3. Elbows. I'm kind of cheating on this one, because Weidman already used an elbow to land a simultaneous counter and knockout Munoz. I just really hope he keeps developing the elbows to counter opponents who move forward quickly. He could learn a thing or two from the hand fighting and elbowing of the tall, lanky champion a weight class above him.
4. Counter right straight/pull counter. This could work in conjunction with a check left hook or just be used on its own. With his weight already forward, Weidman looks to be pretty hittable. In the Silva fight, his standard response to being attacked was to pull his head back over the rear foot and retreat. Instead of retreating, he could pull his head back and to the right a little, then fire a straight right back. The genius of this is that with his weight already forward, Weidman has a lot of room to pull back without leaning too far. It's a good way to play with the range and counter opponents who don't understand it as well. It won't be as pretty, but the goal is to look something like this. One way he could set this up is to use a weak, flicking jab and drop his hand after to bait the opponent so this counter is easier to time.

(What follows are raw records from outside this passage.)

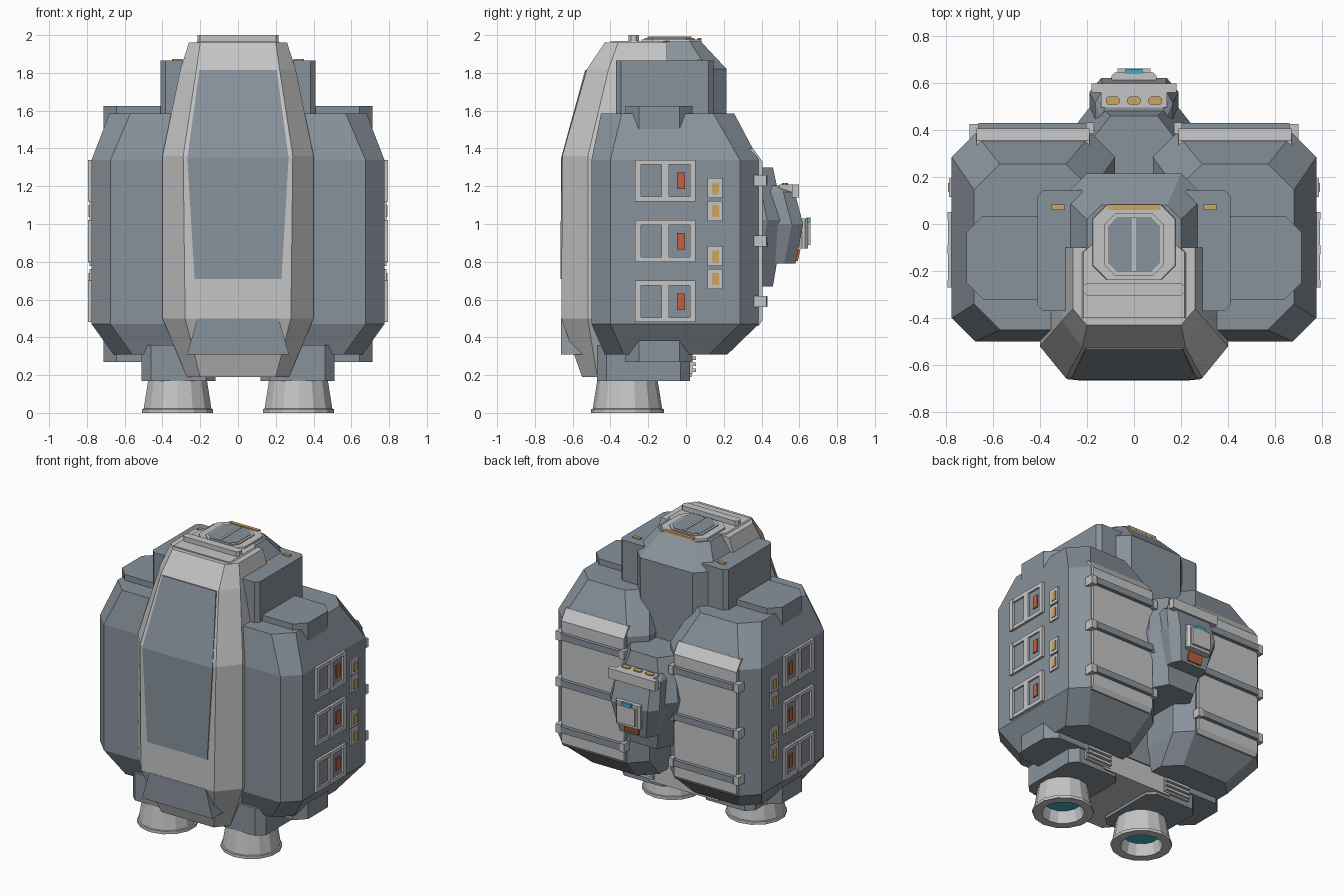
import bpy, bmesh, math
from mathutils import Vector

cube = bpy.data.objects.get("Cube")
if cube:
    bpy.data.objects.remove(cube)


def material(name, r, g, b):
    m = bpy.data.materials.new(name)
    m.use_nodes = True
    m.diffuse_color = (r, g, b, 1)
    bsdf = m.node_tree.nodes["Principled BSDF"]
    bsdf.inputs["Base Color"].default_value = (r, g, b, 1)
    bsdf.inputs["Roughness"].default_value = 0.7
    return m


HULL = material("blue grey hull", 0.25, 0.29, 0.33)
LIGHT = material("light grey trim", 0.56, 0.56, 0.56)
AMBER = material("amber light", 0.62, 0.38, 0.12)
ORANGE = material("orange marker", 0.52, 0.12, 0.05)
CYAN = material("cyan glow", 0.05, 0.42, 0.56)


def loft(name, rings, mat, side=1, cap=True):
    """Skin rings of equal point count; side -1 mirrors across x."""
    bm = bmesh.new()
    loops = [[bm.verts.new((p[0] * side, p[1], p[2])) for p in r] for r in rings]
    n = len(loops[0])
    for a, b in zip(loops, loops[1:]):
        for i in range(n):
            j = (i + 1) % n
            bm.faces.new((a[i], a[j], b[j], b[i]))
    if cap:
        bm.faces.new(loops[0])
        bm.faces.new(loops[-1])
    bmesh.ops.recalc_face_normals(bm, faces=bm.faces)
    me = bpy.data.meshes.new(name)
    bm.to_mesh(me)
    bm.free()
    me.materials.append(mat)
    ob = bpy.data.objects.new(name, me)
    bpy.context.collection.objects.link(ob)
    return ob


def octagon(x0, x1, y0, y1, c, z):
    return [(x0 + c, y0, z), (x1 - c, y0, z), (x1, y0 + c, z), (x1, y1 - c, z),
            (x1 - c, y1, z), (x0 + c, y1, z), (x0, y1 - c, z), (x0, y0 + c, z)]


def box(name, x0, x1, y0, y1, z0, z1, mat, side=1):
    ring = lambda z: [(x0, y0, z), (x1, y0, z), (x1, y1, z), (x0, y1, z)]
    return loft(name, [ring(z0), ring(z1)], mat, side)


def front_ring(a, b, front, corner, back, z):
    """Section with a chamfered front; swap signs of y for a rear one."""
    return [(-a, front, z), (a, front, z), (b, corner, z),
            (b, back, z), (-b, back, z), (-b, corner, z)]


# Light front spine with its tapering ends
loft("front_spine", [
    front_ring(.20, .27, -.55, -.47, 0, .19),
    front_ring(.28, .40, -.66, -.52, 0, .50),
    front_ring(.29, .40, -.655, -.52, 0, 1.36),
    front_ring(.22, .305, -.525, -.41, -.1, 1.82),
    front_ring(.20, .26, -.43, -.36, -.1, 1.96)], LIGHT)

# Long panel on the spine, a thin plate in three heights
loft("front_panel", [
    [(-w, y - .006, z), (w, y - .006, z), (w, y + .02, z), (-w, y + .02, z)]
    for w, y, z in ((.23, -.659, .71), (.268, -.655, 1.35), (.205, -.528, 1.815))], HULL)

# Wedge at the foot of the spine
loft("front_foot", [
    [(-w, -.662, z), (w, -.662, z), (w, -.5, z), (-w, -.5, z)]
    for w, z in ((.27, .31), (.215, .5))], HULL)

# Central core between the tanks
box("lower_core", -.27, .27, -.45, .03, .19, 1.2, LIGHT)
box("core_rear_panel", -.1, .1, .03, .038, .34, .75, HULL)
loft("upper_core", [
    octagon(-.30, .30, -.35, .21, .10, 1.2),
    octagon(-.30, .30, -.35, .215, .10, 1.82),
    octagon(-.20, .20, -.35, .08, .06, 1.965)], HULL)
loft("top_collar", [
    [(-w, -.40, z), (w, -.40, z), (w, y, z), (w - .06, y + .05, z),
     (.06 - w, y + .05, z), (-w, y, z)]
    for w, y, z in ((.283, -.13, 1.87), (.215, -.12, 1.968))], LIGHT)

# Roof hatch
loft("hatch_frame", [octagon(-.18, .18, -.24, .085, .06, 1.95),
                     octagon(-.175, .175, -.235, .08, .06, 1.978)], LIGHT)
loft("hatch_rim", [octagon(-.125, .125, -.22, .045, .045, 1.97),
                   octagon(-.125, .125, -.22, .045, .045, 1.985)], LIGHT)
loft("hatch_pane", [octagon(-.11, .11, -.205, .03, .04, 1.98),
                    octagon(-.11, .11, -.205, .03, .04, 1.988)], HULL)
box("hatch_bar", -.008, .008, -.205, .03, 1.98, 1.992, LIGHT)
box("hatch_lamp", -.112, .112, .06, .083, 1.968, 1.984, AMBER)
loft("roof_bar", [octagon(-.215, .215, -.305, -.25, .015, 1.95),
                  octagon(-.215, .215, -.305, -.25, .015, 2.0)], LIGHT)

# Rear pod: two stacked wedges with a ridge halfway up
loft("pod_base", [front_ring(a, b, y, y - .09, .05, z) for a, b, y, z in (
    (.10, .15, .46, .67), (.17, .24, .52, 1.02), (.10, .17, .46, 1.30))], HULL)
loft("pod_cover", [front_ring(a, b, y, y - .06, .4, z) for a, b, y, z in (
    (.10, .13, .58, .79), (.14, .19, .62, 1.0), (.13, .165, .575, 1.17),
    (.11, .14, .52, 1.205))], HULL)
box("pod_bar", -.18, .18, .56, .597, 1.14, 1.208, LIGHT)
box("pod_lamp_plate", -.14, .14, .495, .56, 1.17, 1.208, LIGHT)
for x in (-.09, 0, .09):
    loft("pod_lamp", [octagon(x - .03, x + .03, .507, .541, .01, z)
                      for z in (1.2, 1.216)], AMBER)
loft("pod_knob", [octagon(-.095, .095, .60, .645, .015, .87),
                  octagon(-.095, .095, .60, .645, .015, 1.03)], LIGHT)
box("pod_knob_face", -.07, .07, .63, .66, .89, 1.01, LIGHT)
box("pod_knob_light", -.037, .037, .638, .658, 1.0, 1.034, CYAN)
loft("pod_marker", [[(-.055, y - .03, z), (.055, y - .03, z), (.055, y, z), (-.055, y, z)]
                    for y, z in ((.592, .805), (.606, .865))], ORANGE)

for s, label in ((1, "left"), (-1, "right")):
    # Main tank and the slab running through its ends
    loft(label + "_tank", [
        octagon(.12, .66, -.43, .22, .10, .31),
        octagon(.08, .775, -.50, .385, .10, .47),
        octagon(.08, .775, -.50, .385, .10, 1.34),
        octagon(.18, .68, -.45, .255, .11, 1.585)], HULL, s)
    loft(label + "_tank_slab", [octagon(.2, .712, -.32, .035, .07, z)
                                for z in (.27, 1.625)], HULL, s)

    # Shoulder block with its lamp
    loft(label + "_shoulder", [octagon(.2, .41, -.37, .145, .025, z)
                               for z in (1.5, 1.865)], HULL, s)
    box(label + "_shoulder_lamp", .295, .35, .06, .082, 1.85, 1.874, AMBER, s)

    # Rear cover plate, folded over the top edge
    loft(label + "_rear_plate", [
        [(.19, .3, z), (.67, .3, z), (.67, y, z), (.19, y, z)]
        for y, z in ((.385, .46), (.405, .49), (.405, 1.33), (.355, 1.40))], LIGHT, s)
    for z in (.59, .91, 1.23):
        box(label + "_strap", .2, .66, .40, .43, z - .022, z + .022, HULL, s)
        box(label + "_strap_clip", .66, .70, .35, .425, z - .03, z + .03, LIGHT, s)
        box(label + "_strap_inner_clip", .17, .205, .36, .432, z - .03, z + .03, LIGHT, s)

    # Framed side windows
    for z in (.59, .91, 1.23):
        for y0, y1 in ((-.27, -.238), (.02, .05), (-.13, -.09)):
            box(label + "_window_post", .76, .793, y0, y1, z - .11, z + .11, LIGHT, s)
        for e in (-1, 1):
            box(label + "_window_rail", .76, .791, -.27, .05,
                z + e * .0975 - .0125, z + e * .0975 + .0125, LIGHT, s)
        box(label + "_window_pane", .76, .779, -.24, .02, z - .09, z + .09, HULL, s)
        box(label + "_window_marker", .77, .787, -.047, -.005, z - .045, z + .042, ORANGE, s)

    # Small side lamps
    for z in (.71, .83, 1.07, 1.19):
        box(label + "_lamp_frame", .76, .786, .115, .193, z - .053, z + .053, LIGHT, s)
        box(label + "_lamp", .77, .791, .137, .175, z - .033, z + .03, AMBER, s)

    # Engine mount and rear slatted vent
    loft(label + "_engine_mount", [octagon(.12, .51, -.47, .02, .05, z)
                                   for z in (.17, .36)], HULL, s)
    box(label + "_vent", .22, .42, 0, .035, .205, .31, LIGHT, s)
    for z in (.225, .258, .29):
        box(label + "_vent_slat", .225, .415, .02, .052, z - .009, z + .009, LIGHT, s)

    # Open nozzle with a glowing disc inside
    def circle(r, z):
        return [(.32 + r * math.cos(math.tau * (i + .5) / 14),
                 -.31 + r * math.sin(math.tau * (i + .5) / 14), z) for i in range(14)]
    loft(label + "_nozzle", [circle(r, z) for r, z in (
        (.155, .19), (.16, .17), (.184, .022), (.193, .02), (.193, 0),
        (.135, 0), (.115, .09))], LIGHT, s)
    loft(label + "_nozzle_glow", [circle(.118, .08), circle(.118, .088)], CYAN, s)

Weidman has shown to be at his best when he's moving forward. When he starts backing up, he has no real ability to attack until he's circled out and reset again. This leads me to believe that Weidman's game should be built around constant pressure and forward movement. If he pulls back at all, he should either do it with a check hook or immediately shoot back with a right hand. If opponent's try to swarm him, he should learn to stop them in their tracks with a stiff jab or step in with knees or elbows that the opponent is moving into. He would benefit a lot from practicing hand fighting and trapping from range, as this can be used in a variety of situations for different purposes including setting up his close range attacks, forcing opponents to move backwards, limiting their offense and upsetting their balance. He should continue using his crisp right hand lead to cut opponents off and close distance, and could benefit from using it to enter into his takedowns more often.He should make constant use of the level change and threat of wrestling to set up many of his strikes and keep opponents hesitant and on the defensive.
I'm really looking forward to watching Chris Weidman grow, evolve and mature as a fighter. He's a smart, talented guy with smart, talented coaches and is going to be around for a long time. I can't wait to see what sort of striker he turns into, and if any of the things that I'm hoping to see will become a part of his game.